= PROBLEM REQUIREMENTS =
Restate the data below word for word. Leave the images out.

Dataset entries
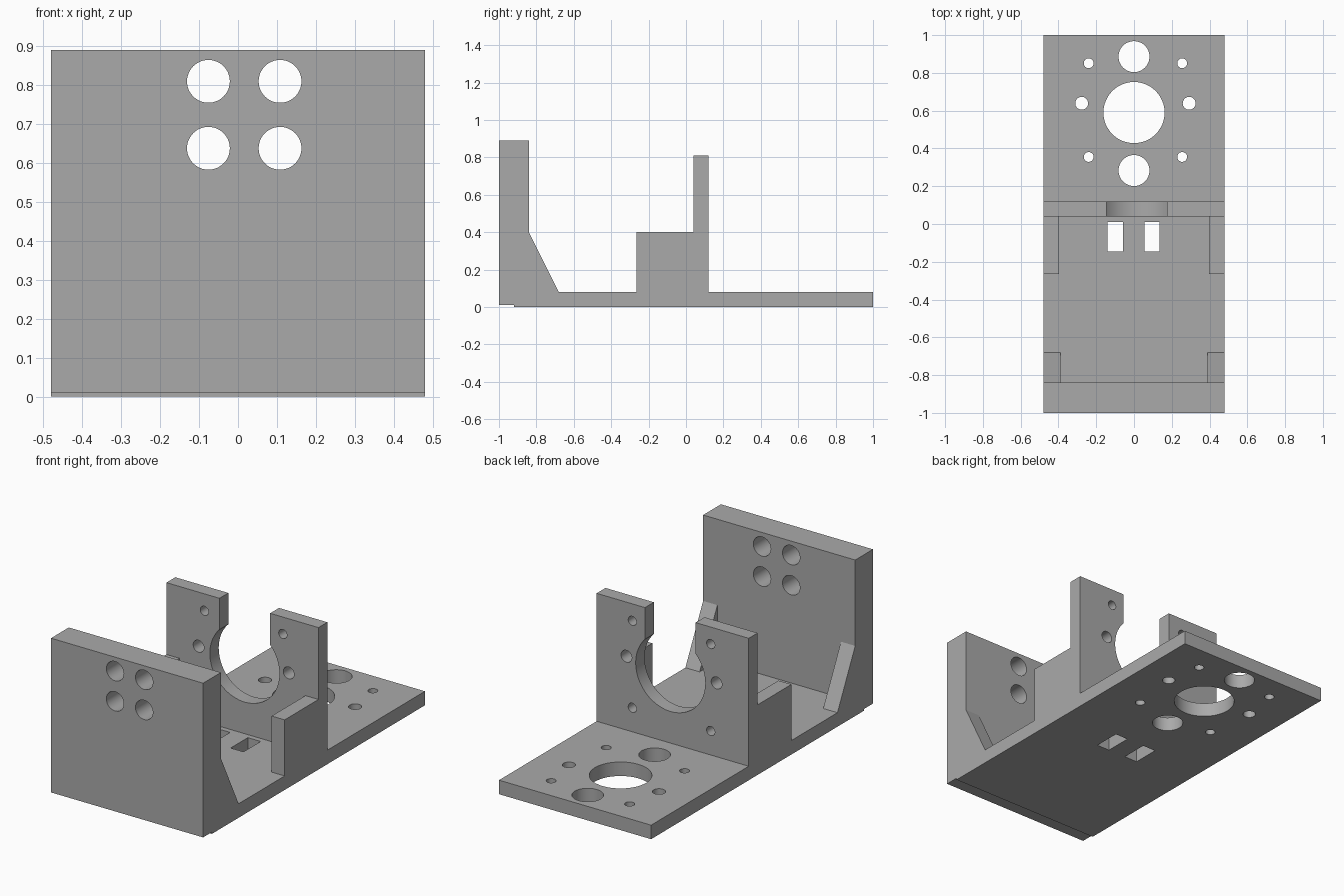
import bpy, bmesh
from mathutils import Matrix, Vector

old = bpy.data.objects.get("Cube")
if old:
    bpy.data.objects.remove(old, do_unlink=True)

grey = bpy.data.materials.new("plain_grey")
grey.use_nodes = True
colour = (0.4, 0.4, 0.4, 1)
grey.diffuse_color = colour
grey.node_tree.nodes["Principled BSDF"].inputs["Base Color"].default_value = colour

HALF = 0.48      # half width of the bracket
FLOOR = 0.08     # top of the base plate


def make_object(name, bm):
    bmesh.ops.recalc_face_normals(bm, faces=bm.faces[:])
    mesh = bpy.data.meshes.new(name)
    bm.to_mesh(mesh)
    bm.free()
    mesh.materials.append(grey)
    obj = bpy.data.objects.new(name, mesh)
    bpy.context.collection.objects.link(obj)
    return obj


def extrude_x(name, profile, x0, x1):
    """Side profile of (y, z) points swept along x."""
    bm = bmesh.new()
    face = bm.faces.new([bm.verts.new((x0, y, z)) for y, z in profile])
    swept = bmesh.ops.extrude_face_region(bm, geom=[face])["geom"]
    verts = [v for v in swept if isinstance(v, bmesh.types.BMVert)]
    bmesh.ops.translate(bm, verts=verts, vec=(x1 - x0, 0, 0))
    return make_object(name, bm)


def box(name, x, y, z):
    return extrude_x(name, [(y[0], z[0]), (y[1], z[0]), (y[1], z[1]), (y[0], z[1])], *x)


def cylinder(centre, radius, axis, depth=0.5):
    bm = bmesh.new()
    turn = Vector((0, 0, 1)).rotation_difference(Vector(axis)).to_matrix().to_4x4()
    bmesh.ops.create_cone(bm, cap_ends=True, segments=48, radius1=radius, radius2=radius,
                          depth=depth, matrix=Matrix.Translation(centre) @ turn)
    return make_object("hole_cutter", bm)


def cut(obj, cutters):
    bpy.context.view_layer.objects.active = obj
    for cutter in cutters:
        cutter.hide_render = True
        mod = obj.modifiers.new("cut", "BOOLEAN")
        mod.operation = "DIFFERENCE"
        mod.solver = "EXACT"
        mod.object = cutter
        bpy.ops.object.modifier_apply(modifier=mod.name)
        bpy.data.objects.remove(cutter, do_unlink=True)
    bpy.ops.object.select_all(action="DESELECT")
    obj.select_set(True)
    bpy.ops.object.shade_smooth_by_angle()


def screw_pattern(middle):
    """Six screw holes as (x, height, radius) around a middle height."""
    holes = [(x, middle + d, 0.026) for x in (-0.24, 0.255) for d in (-0.248, 0.248)]
    return holes + [(x, middle + 0.036, 0.034) for x in (-0.277, 0.292)]


UP, BACK = (0, 0, 1), (0, 1, 0)

# Base plate with a small step under the front edge
base = extrude_x("base_plate", [(-1, 0.01), (-0.92, 0.01), (-0.92, 0), (1, 0),
                                (1, FLOOR), (-1, FLOOR)], -HALF, HALF)
round_holes = [(0, 0.59, 0.162), (0, 0.886, 0.082), (0, 0.283, 0.082)]
cutters = [cylinder((x, y, 0), r, UP) for x, y, r in round_holes + screw_pattern(0.603)]
cutters += [box("slot_cutter", x, (-0.145, 0.01), (-0.1, 0.2))
            for x in ((-0.14, -0.057), (0.055, 0.136))]
cut(base, cutters)

# Front wall with four round holes
front = box("front_wall", (-HALF, HALF), (-1, -0.84), (FLOOR, 0.89))
cut(front, [cylinder((x, -0.92, z), 0.055, BACK)
            for x in (-0.076, 0.108) for z in (0.638, 0.81)])

# Middle wall with an open-topped round seat and screw holes
middle = box("middle_wall", (-HALF, HALF), (0.04, 0.12), (FLOOR, 0.81))
cutters = [cylinder((0.014, 0.08, 0.48), 0.22, BACK),
           box("neck_cutter", (-0.145, 0.175), (-0.1, 0.3), (0.5, 1))]
cutters += [cylinder((x, 0.08, z), r, BACK) for x, z, r in screw_pattern(0.465)]
cut(middle, cutters)

# Side braces, one of each per side
for side, s in (("right", -1), ("left", 1)):
    inner, outer = s * 0.39, s * HALF
    extrude_x(side + "_front_gusset", [(-0.84, FLOOR), (-0.68, FLOOR), (-0.84, 0.4)], inner, outer)
    box(side + "_middle_brace", (s * 0.398, outer), (-0.265, 0.04), (FLOOR, 0.4))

= SOLUTION =
import bpy, bmesh
from mathutils import Matrix, Vector

old = bpy.data.objects.get("Cube")
if old:
    bpy.data.objects.remove(old, do_unlink=True)

grey = bpy.data.materials.new("plain_grey")
grey.use_nodes = True
colour = (0.4, 0.4, 0.4, 1)
grey.diffuse_color = colour
grey.node_tree.nodes["Principled BSDF"].inputs["Base Color"].default_value = colour

HALF = 0.48      # half width of the bracket
FLOOR = 0.08     # top of the base plate


def make_object(name, bm):
    bmesh.ops.recalc_face_normals(bm, faces=bm.faces[:])
    mesh = bpy.data.meshes.new(name)
    bm.to_mesh(mesh)
    bm.free()
    mesh.materials.append(grey)
    obj = bpy.data.objects.new(name, mesh)
    bpy.context.collection.objects.link(obj)
    return obj


def extrude_x(name, profile, x0, x1):
    """Side profile of (y, z) points swept along x."""
    bm = bmesh.new()
    face = bm.faces.new([bm.verts.new((x0, y, z)) for y, z in profile])
    swept = bmesh.ops.extrude_face_region(bm, geom=[face])["geom"]
    verts = [v for v in swept if isinstance(v, bmesh.types.BMVert)]
    bmesh.ops.translate(bm, verts=verts, vec=(x1 - x0, 0, 0))
    return make_object(name, bm)


def box(name, x, y, z):
    return extrude_x(name, [(y[0], z[0]), (y[1], z[0]), (y[1], z[1]), (y[0], z[1])], *x)


def cylinder(centre, radius, axis, depth=0.5):
    bm = bmesh.new()
    turn = Vector((0, 0, 1)).rotation_difference(Vector(axis)).to_matrix().to_4x4()
    bmesh.ops.create_cone(bm, cap_ends=True, segments=48, radius1=radius, radius2=radius,
                          depth=depth, matrix=Matrix.Translation(centre) @ turn)
    return make_object("hole_cutter", bm)


def cut(obj, cutters):
    bpy.context.view_layer.objects.active = obj
    for cutter in cutters:
        cutter.hide_render = True
        mod = obj.modifiers.new("cut", "BOOLEAN")
        mod.operation = "DIFFERENCE"
        mod.solver = "EXACT"
        mod.object = cutter
        bpy.ops.object.modifier_apply(modifier=mod.name)
        bpy.data.objects.remove(cutter, do_unlink=True)
    bpy.ops.object.select_all(action="DESELECT")
    obj.select_set(True)
    bpy.ops.object.shade_smooth_by_angle()


def screw_pattern(middle):
    """Six screw holes as (x, height, radius) around a middle height."""
    holes = [(x, middle + d, 0.026) for x in (-0.24, 0.255) for d in (-0.248, 0.248)]
    return holes + [(x, middle + 0.036, 0.034) for x in (-0.277, 0.292)]


UP, BACK = (0, 0, 1), (0, 1, 0)

# Base plate with a small step under the front edge
base = extrude_x("base_plate", [(-1, 0.01), (-0.92, 0.01), (-0.92, 0), (1, 0),
                                (1, FLOOR), (-1, FLOOR)], -HALF, HALF)
round_holes = [(0, 0.59, 0.162), (0, 0.886, 0.082), (0, 0.283, 0.082)]
cutters = [cylinder((x, y, 0), r, UP) for x, y, r in round_holes + screw_pattern(0.603)]
cutters += [box("slot_cutter", x, (-0.145, 0.01), (-0.1, 0.2))
            for x in ((-0.14, -0.057), (0.055, 0.136))]
cut(base, cutters)

# Front wall with four round holes
front = box("front_wall", (-HALF, HALF), (-1, -0.84), (FLOOR, 0.89))
cut(front, [cylinder((x, -0.92, z), 0.055, BACK)
            for x in (-0.076, 0.108) for z in (0.638, 0.81)])

# Middle wall with an open-topped round seat and screw holes
middle = box("middle_wall", (-HALF, HALF), (0.04, 0.12), (FLOOR, 0.81))
cutters = [cylinder((0.014, 0.08, 0.48), 0.22, BACK),
           box("neck_cutter", (-0.145, 0.175), (-0.1, 0.3), (0.5, 1))]
cutters += [cylinder((x, 0.08, z), r, BACK) for x, z, r in screw_pattern(0.465)]
cut(middle, cutters)

# Side braces, one of each per side
for side, s in (("right", -1), ("left", 1)):
    inner, outer = s * 0.39, s * HALF
    extrude_x(side + "_front_gusset", [(-0.84, FLOOR), (-0.68, FLOOR), (-0.84, 0.4)], inner, outer)
    box(side + "_middle_brace", (s * 0.398, outer), (-0.265, 0.04), (FLOOR, 0.4))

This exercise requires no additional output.